Gun image adapted from article Russian roulette, single player by Anuraag Lakshmanan

Why Effective Leaders are Storytellers


Mike Adams article published in the Weekend Australian on the 10th Nov 2018

Effective leaders are not just good storytellers, they all use the same story plot!


Effective leaders take their followers on a journey to a promised future. By definition, that’s a story, because a story is journey — an unpredictable sequence of events. If you understand the leader’s storyline you can be an effective leader too.

The 2017 Gallup poll, The State of the Global Workplace, found that globally, only 15% of employees that work full-time for an employer are actively engaged in their work. Australia and New Zealand performed under the global average (14%), far behind the USA and Canada (31%). 

The benefits of higher engagement are laid out in the same survey. Upper quartile companies enjoy many benefits including 17% higher productivity. Furthermore, 70% of the variance in engagement is due to management. Specifically — failure to inspire engagement.

What makes an effective leader?

The blog-o-sphere is awash with opinion. Business magazines routinely propose the top 5, 7, 10, 15 attributes of effective leadership.
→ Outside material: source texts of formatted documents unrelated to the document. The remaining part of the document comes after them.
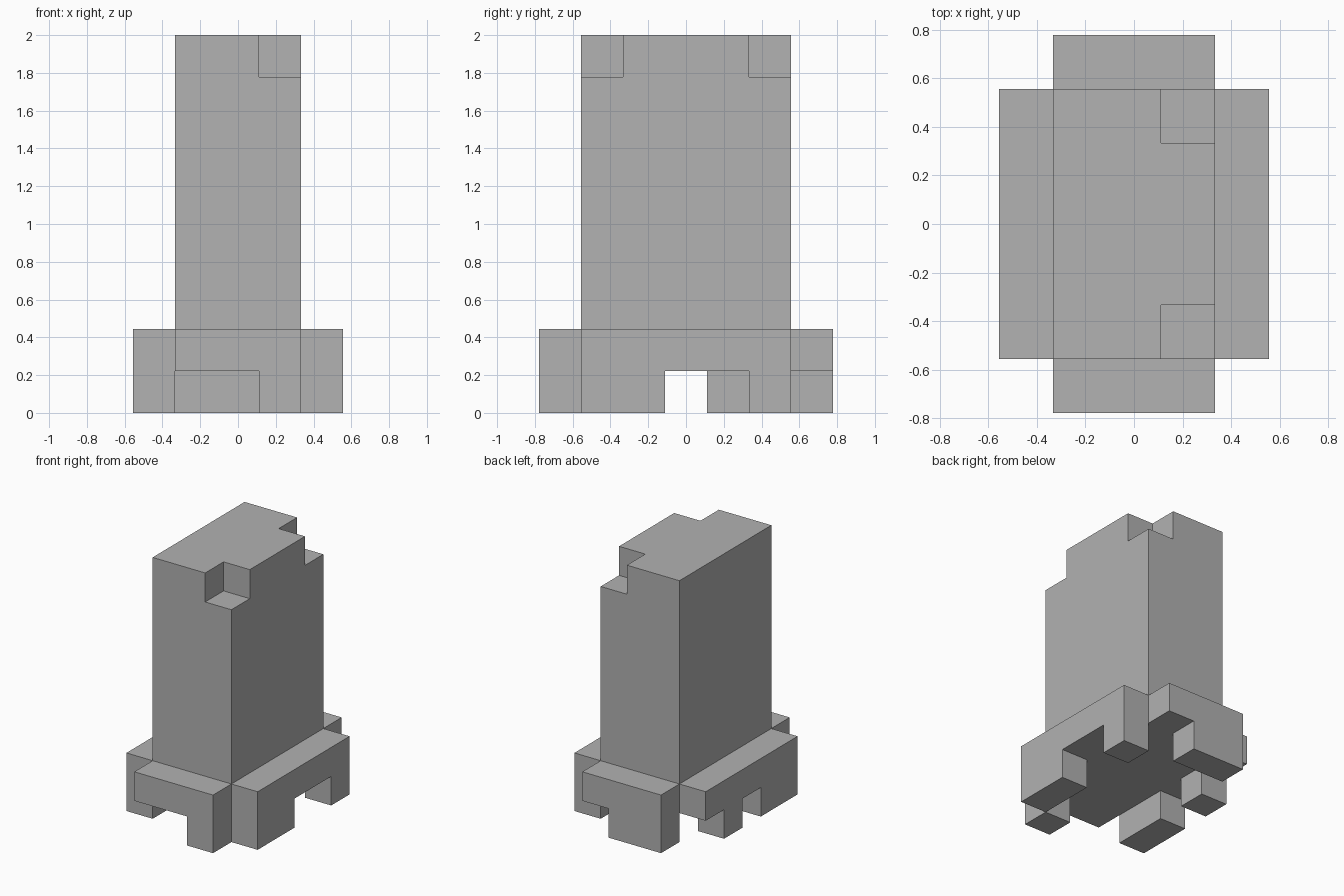
import bpy
import bmesh
from mathutils import Vector

if "Cube" in bpy.data.objects:
    bpy.data.objects.remove(bpy.data.objects["Cube"], do_unlink=True)

U = 2 / 9  # module: every part sits on this block size

grey = bpy.data.materials.new("plain_grey")
grey.use_nodes = True
colour = (0.445, 0.445, 0.445, 1)
grey.diffuse_color = colour
grey.node_tree.nodes["Principled BSDF"].inputs["Base Color"].default_value = colour


def extrude_outline(name, points, depth):
    """Close the outline of 3D points (in modules) and extrude it by depth."""
    bm = bmesh.new()
    face = bm.faces.new([bm.verts.new(Vector(p) * U) for p in points])
    out = bmesh.ops.extrude_face_region(bm, geom=[face])
    moved = [v for v in out["geom"] if isinstance(v, bmesh.types.BMVert)]
    bmesh.ops.translate(bm, verts=moved, vec=Vector(depth) * U)
    bmesh.ops.recalc_face_normals(bm, faces=bm.faces)
    mesh = bpy.data.meshes.new(name)
    bm.to_mesh(mesh)
    bm.free()
    mesh.materials.append(grey)
    obj = bpy.data.objects.new(name, mesh)
    bpy.context.collection.objects.link(obj)
    return obj


def box(name, low, high):
    (x0, y0, z0), (x1, y1, z1) = low, high
    base = [(x0, y0, z0), (x1, y0, z0), (x1, y1, z0), (x0, y1, z0)]
    return extrude_outline(name, base, (0, 0, z1 - z0))


def skirt(name, axis, side, half, legs):
    """Bar along one side of the body, with legs at the given spans."""
    outline = [(-half, 2), (-half, 1)]
    for start, end in legs:
        outline += [(start, 1), (start, 0), (end, 0), (end, 1)]
    outline += [(half, 1), (half, 2)]
    # legs flush with an end leave repeated points
    outline = [p for i, p in enumerate(outline)
               if not (p[1] == 1 and abs(p[0]) == half
                       and any(abs(e - p[0]) < 0.01 for leg in legs for e in leg))]
    if axis == "x":
        points = [(side * 1.5, a, z) for a, z in outline]
        return extrude_outline(name, points, (side, 0, 0))
    points = [(a, side * 2.5, z) for a, z in outline]
    return extrude_outline(name, points, (0, side, 0))


# Tower body with two notched top corners
body = box("tower_body", (-1.5, -2.5, 1), (1.5, 2.5, 9))
for side in (-1, 1):
    y0, y1 = sorted((side * 1.5, side * 3))
    cutter = box("notch_cutter", (0.5, y0, 8), (2, y1, 10))
    cutter.hide_render = True
    cut = body.modifiers.new("corner_notch", "BOOLEAN")
    cut.operation = "DIFFERENCE"
    cut.solver = "EXACT"
    cut.object = cutter
    bpy.context.view_layer.objects.active = body
    bpy.ops.object.modifier_apply(modifier=cut.name)
    bpy.data.objects.remove(cutter, do_unlink=True)

# Skirt bars with legs around the foot of the tower
skirt("front_skirt", "y", -1, 1.5, [(0.5, 1.5)])
skirt("back_skirt", "y", 1, 1.5, [(-1.5, 0.5)])
skirt("plus_x_skirt", "x", 1, 2.5, [(-2.5, -0.5), (1.5, 2.5)])
skirt("minus_x_skirt", "x", -1, 2.5, [(-2.5, -0.5), (0.5, 1.5)])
You can discount most of this opinion with a simple thought experiment:

Think of an important leader that you do not like: A leader that you disagree with, who has attracted a powerful following (If you’re having trouble, consider the German word führer).

With this despicable but effective leader in mind, we can discount most of the popular leadership qualities: accountable, creative, team player, generous, ethical, humble, loyal, selfless, sincere, and trustworthy. Requirements, no doubt, for a good manager, but none is essential for effective leadership.

What remains? Vision, resolute against an enemy, credible guide. Those are the irreducible qualities of a leader. And this is the leader’s story in five acts.

1.       The leader’s social group faces a challenge.

Something has changed and there is a problem. The leader names the challenge.

2.       The leader claims the role of guide.

The rhetorical tool for the guide is the personal story. Great leaders craft their personal story to position themselves as the obvious saviour.

3.       A plan to a Promised Land

The leader lays out a plan to the ‘Promised Land’. The Promised Land could be victory in war, safety from any threat, or even a nostalgic vision (make our country great, again). In business it could be market share, a successful IPO or an acquisition.

4.       Avoids defeat by the enemy

An enemy is a crucial to the leader’s story. We’re motivated to avoid pain and loss more than to achieve a gain. Clearly defining the enemy creates in-group loyalty and motivates the group to support the leader. The separation between the threat of disaster and the promise of success gives the story tension and energy.

5.       Achieves Success

The leader is triumphant, leading the group away from disaster to the Promised Land.

You probably recognize this as the plot line of most movies and novels. It never fails to engage us.

On the 25th of May 1961, President John Kennedy addressed the US congress. America was losing the space race to the Soviet Union, which had just put the first man in orbit [change]. Kennedy explained that America was fighting against ‘adversaries of freedom’ [enemy] and losing its global leadership. Kennedy proposed putting a man on the moon within the decade and that success would signal a great new America and the ‘key to our future on earth’ [Promised Land]. He went on to spell out how obstacles would be overcome [Plan].

Effective leaders are storytellers. They enact the leader’s story by vanquishing the enemy and leading their people to the Promised Land. If you aspire to lead change and inspire engagement then craft your leader’s story.


Mike Adams is the bestselling author of Seven Stories Every Salesperson Must Tell (2018)


The State of the Global Workplace, Gallup Inc., 2017, Gallup Press